The Michigan Solar House Project (MiSo*) team investigated the feasibility of structural insulated panels (SIPs) as a core component in a sustainable residential building system. Through energy simulation modeling, the original rectilinear building design was deemed insufficiently responsive to climatic variations outside of temperate zones of the United States. Developing a passively performing design, a full-scale building section with a solar chimney was designed and built. Periodic sensor data over a three month period indicated that a solar chimney coupled with thermal mass would be an effective strategy to achieve thermal comfort for much of the year, even in the climate of South Eastern Michigan.

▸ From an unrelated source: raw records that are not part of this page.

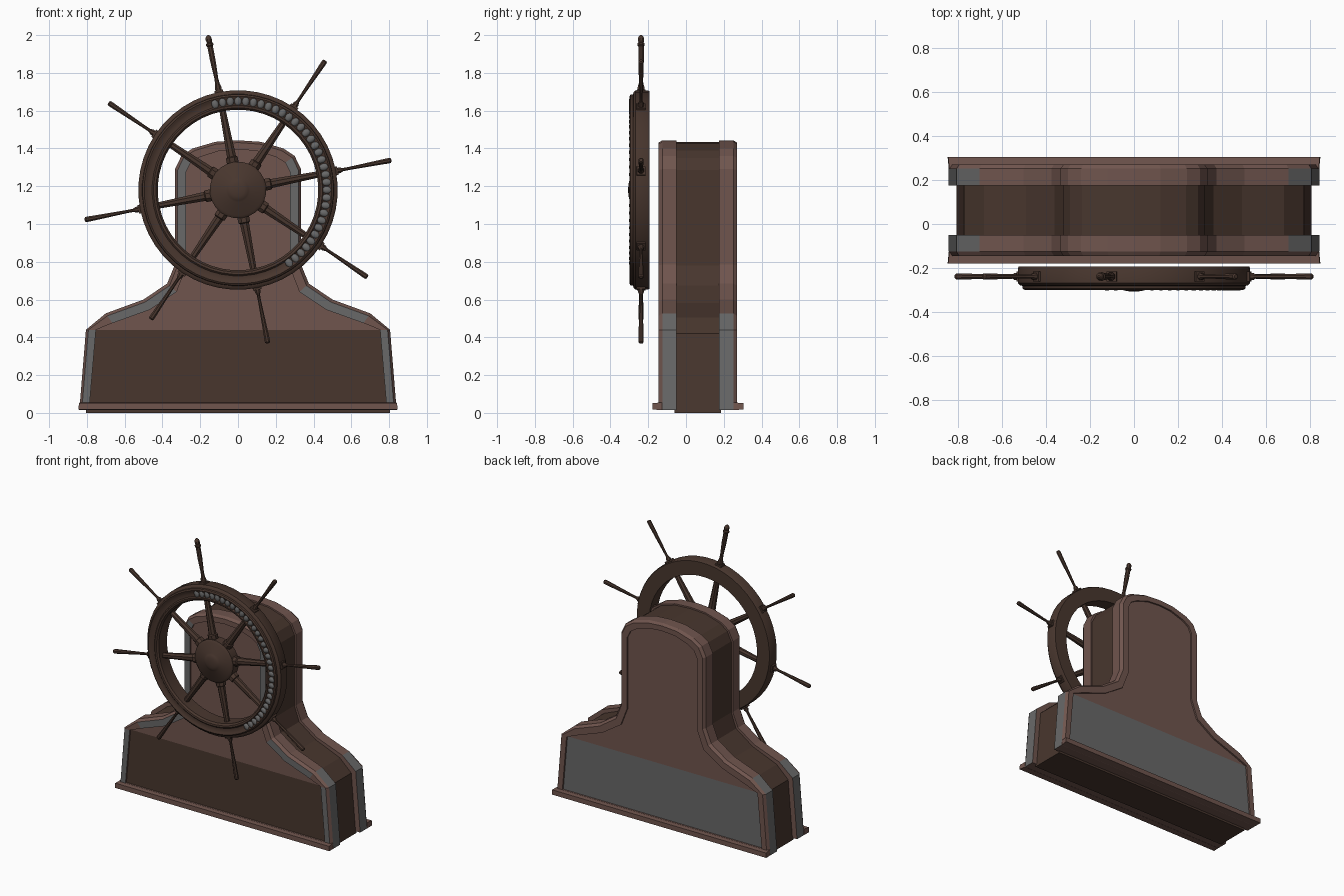
import bpy, bmesh, math
from mathutils import Matrix, Vector

if "Cube" in bpy.data.objects:
    bpy.data.objects.remove(bpy.data.objects["Cube"])


def material(name, rgb):
    m = bpy.data.materials.new(name)
    m.diffuse_color = (*rgb, 1)
    m.use_nodes = True
    m.node_tree.nodes["Principled BSDF"].inputs["Base Color"].default_value = m.diffuse_color
    return m


LIGHT = material("light_brown", (0.16, 0.09, 0.075))
DARK = material("dark_brown", (0.065, 0.037, 0.027))
GREY = material("grey", (0.14, 0.14, 0.14))
MATS = [LIGHT, DARK, GREY]


def finish(bm, name, mats, smooth=False):
    bmesh.ops.recalc_face_normals(bm, faces=bm.faces)
    me = bpy.data.meshes.new(name)
    bm.to_mesh(me)
    bm.free()
    for m in mats:
        me.materials.append(m)
    ob = bpy.data.objects.new(name, me)
    bpy.context.collection.objects.link(ob)
    if smooth:
        bpy.context.view_layer.objects.active = ob
        ob.select_set(True)
        bpy.ops.object.shade_smooth_by_angle(angle=math.radians(35))
        ob.select_set(False)
    return ob


def mirrored(half):
    """Right half from bottom to top centre -> closed symmetrical outline."""
    return half + [(-x, z) for x, z in reversed(half[:-1])]


def bridge(bm, a, b):
    n = len(a)
    return [bm.faces.new((a[i], a[(i + 1) % n], b[(i + 1) % n], b[i])) for i in range(n)]


# Half outlines of the stand: outer edge, panel edge, recessed core
OUTER = mirrored([(0.84, 0.015), (0.805, 0.44), (0.70, 0.527), (0.50, 0.60), (0.375, 0.685),
                  (0.334, 0.785), (0.334, 1.29), (0.30, 1.36), (0.24, 1.40), (0.12, 1.435), (0, 1.443)])
INNER = mirrored([(0.785, 0.055), (0.752, 0.44), (0.665, 0.475), (0.47, 0.545), (0.325, 0.64),
                  (0.275, 0.77), (0.275, 1.275), (0.25, 1.325), (0.20, 1.355), (0.10, 1.387), (0, 1.395)])
CORE = mirrored([(0.805, 0.0), (0.77, 0.42), (0.68, 0.505), (0.49, 0.582), (0.36, 0.675),
                 (0.322, 0.78), (0.322, 1.285), (0.29, 1.35), (0.235, 1.39), (0.12, 1.425), (0, 1.433)])
MID_Y = 0.0625


def slab(name, side, lower_mat):
    """Framed slab with a chamfered rim and a sunk panel; side -1 front, 1 back."""
    bm = bmesh.new()

    def loop(t, d):
        return [bm.verts.new((a[0] + (b[0] - a[0]) * t, MID_Y + side * d, a[1] + (b[1] - a[1]) * t))
                for a, b in zip(OUTER, INNER)]

    loops = [loop(0, 0.112), loop(0, 0.188), loop(0.25, 0.2075), loop(1, 0.2075), loop(1, 0.196)]
    bands = [bridge(bm, p, q) for p, q in zip(loops, loops[1:])]
    bm.faces.new(loops[0])
    last, n = loops[-1], len(OUTER)
    bm.faces.new(last[1:n - 1])
    bm.faces.new((last[0], last[1], last[n - 2], last[n - 1])).material_index = lower_mat
    # grey corner pieces
    for i in (0, 1):
        for k in (i, n - 2 - i):
            bands[0][k].material_index = 2
    if side < 0:
        for i in (0, 2, 3, 5, 6):
            for k in (i, n - 2 - i):
                bands[2][k].material_index = 2
    return finish(bm, name, MATS)


slab("front_panel_frame", -1, 1)
slab("back_panel_frame", 1, 2)

# Recessed band between the two slabs
bm = bmesh.new()
front = [bm.verts.new((x, -0.06, z)) for x, z in CORE]
back = [bm.verts.new((x, 0.185, z)) for x, z in CORE]
bridge(bm, front, back)
bm.faces.new(front)
bm.faces.new(back)
finish(bm, "stand_core", [DARK])

# Foot mouldings along the bottom edges
for name, side in (("front_foot_strip", -1), ("back_foot_strip", 1)):
    bm = bmesh.new()
    near = [bm.verts.new((x, MID_Y + side * 0.19, z))
            for x, z in ((-0.84, 0.015), (0.84, 0.015), (0.838, 0.055), (-0.838, 0.055))]
    far = [bm.verts.new((x, MID_Y + side * 0.241, z))
           for x, z in ((-0.845, 0.018), (0.845, 0.018), (0.842, 0.052), (-0.842, 0.052))]
    bridge(bm, near, far)
    bm.faces.new(near)
    bm.faces.new(far)
    finish(bm, name, [LIGHT])


def lathe(name, profile, segs, matrix, mat, closed=False, smooth=True):
    """Turn (radius, height) points around local z."""
    bm = bmesh.new()
    rings = [[bm.verts.new((r * math.cos(a), r * math.sin(a), h))
              for a in (2 * math.pi * (i + 0.5) / segs for i in range(segs))] for r, h in profile]
    for p, q in zip(rings, rings[1:]):
        bridge(bm, p, q)
    if closed:
        bridge(bm, rings[-1], rings[0])
    else:
        bm.faces.new(rings[0])
        bm.faces.new(rings[-1])
    bm.transform(matrix)
    return finish(bm, name, [mat], smooth)


# Wheel: turned about the y axis, height in the profile is -y
CZ = 1.18
WHEEL = Matrix.Translation((0, 0, CZ)) @ Matrix.Rotation(math.pi / 2, 4, 'X')
lathe("wheel_rim", [(0.425, 0.192), (0.523, 0.192), (0.528, 0.20), (0.528, 0.268), (0.518, 0.278),
                    (0.508, 0.28), (0.506, 0.293), (0.497, 0.299), (0.487, 0.295), (0.475, 0.289),
                    (0.455, 0.291), (0.447, 0.299), (0.435, 0.297), (0.425, 0.285)],
      48, WHEEL, DARK, closed=True)
lathe("wheel_hub", [(0.13, 0.195), (0.15, 0.205), (0.15, 0.27), (0.135, 0.282), (0.065, 0.29),
                    (0.055, 0.298), (0.035, 0.304), (0.012, 0.306)], 24, WHEEL, DARK)

# Eight spokes with collars and tapered handles
for i in range(8):
    ang = math.radians(101 - 45 * i)
    place = Matrix.Translation((0, -0.238, CZ)) @ Matrix.Rotation(math.pi / 2 - ang, 4, 'Y')
    lathe(f"spoke_{i + 1}", [(0.03, 0.13), (0.034, 0.15), (0.034, 0.175), (0.026, 0.18),
                             (0.022, 0.30), (0.018, 0.44)], 8, place, DARK)
    lathe(f"handle_collar_{i + 1}", [(0.034, 0.515), (0.032, 0.538)], 4, place, DARK, smooth=False)
    if i == 0:  # marked handle with a turned knob
        prof = [(0.016, 0.52), (0.02, 0.55), (0.013, 0.575), (0.011, 0.60), (0.016, 0.70), (0.016, 0.775),
                (0.021, 0.78), (0.021, 0.79), (0.014, 0.795), (0.018, 0.81), (0.015, 0.825), (0.005, 0.835)]
    else:
        prof = [(0.015, 0.52), (0.017, 0.55), (0.009, 0.565), (0.009, 0.60), (0.015, 0.80),
                (0.015, 0.82), (0.009, 0.827)]
    lathe(f"handle_{i + 1}", prof, 8, place, DARK)

# Grey beading set in the rim groove, along the right-hand arc
bm = bmesh.new()
COUNT = 33
for i in range(COUNT):
    ang = math.radians(105 - 160 * i / (COUNT - 1))
    m = (Matrix.Translation((0.472 * math.cos(ang), -0.288, CZ + 0.472 * math.sin(ang)))
         @ Matrix.Rotation(-ang, 4, 'Y') @ Matrix.Diagonal(Vector((0.03, 0.014, 0.02, 1))))
    bmesh.ops.create_icosphere(bm, subdivisions=2, radius=1, matrix=m)
finish(bm, "rim_beading", [GREY], smooth=True)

Quantitative Life Cycle Assessment provides an incomplete picture when assessing the environmental impact of a solar building prototype in which there is no grid tie to utilities. A cradle to cradle analysis would provide a more balanced analysis of environmental impact. More in-depth research should be conducted to develop Smart SIPs. This innovation would facilitate electrical and mechanical connections as well as to accommodate future remodeling to residential structures. SIPs are a viable component in the construction of modular housing. The effectiveness of a solar chimney can diminish the overall energy load created over a building’s lifetime. The application of the solar chimney as a passive strategy is not limited to the continental United States. The solar chimney configuration can have wide ranging geographic importance.
Proposed Phase II objectives and strategies:
The MiSo* project’s objective is to continue to refine SIPs into smarter building components within a larger modular system. The objective has two areas that are of specific interest are creating smarter SIPs allowing for interchangeability of the panels as the space program changes and a ‘smart SIP junction box’ enabling easier electrical and plumbing connections. The strategy behind the smarter panel allows for the typical modular SIP panel to remain unintelligent and focusing all of the building systems into the refined SIP sixteen inch wide. These building systems inserted within the redefined “smart” panels include electrical, mechanical and plumbing applications. In comparison to the standard SIP, the “smart” SIP panel allows for minimal installation of systems, saving the consumer labor costs and not compromising the structural integrity of the panel itself. These objectives for creating a smarter panel were evaluated both for their economic benefits or short comings and for their LCA attributes in comparison to the standard SIP panel. The smart SIP junction box’ simplifies floor running conduit into pre-routed areas for ease of connection and service.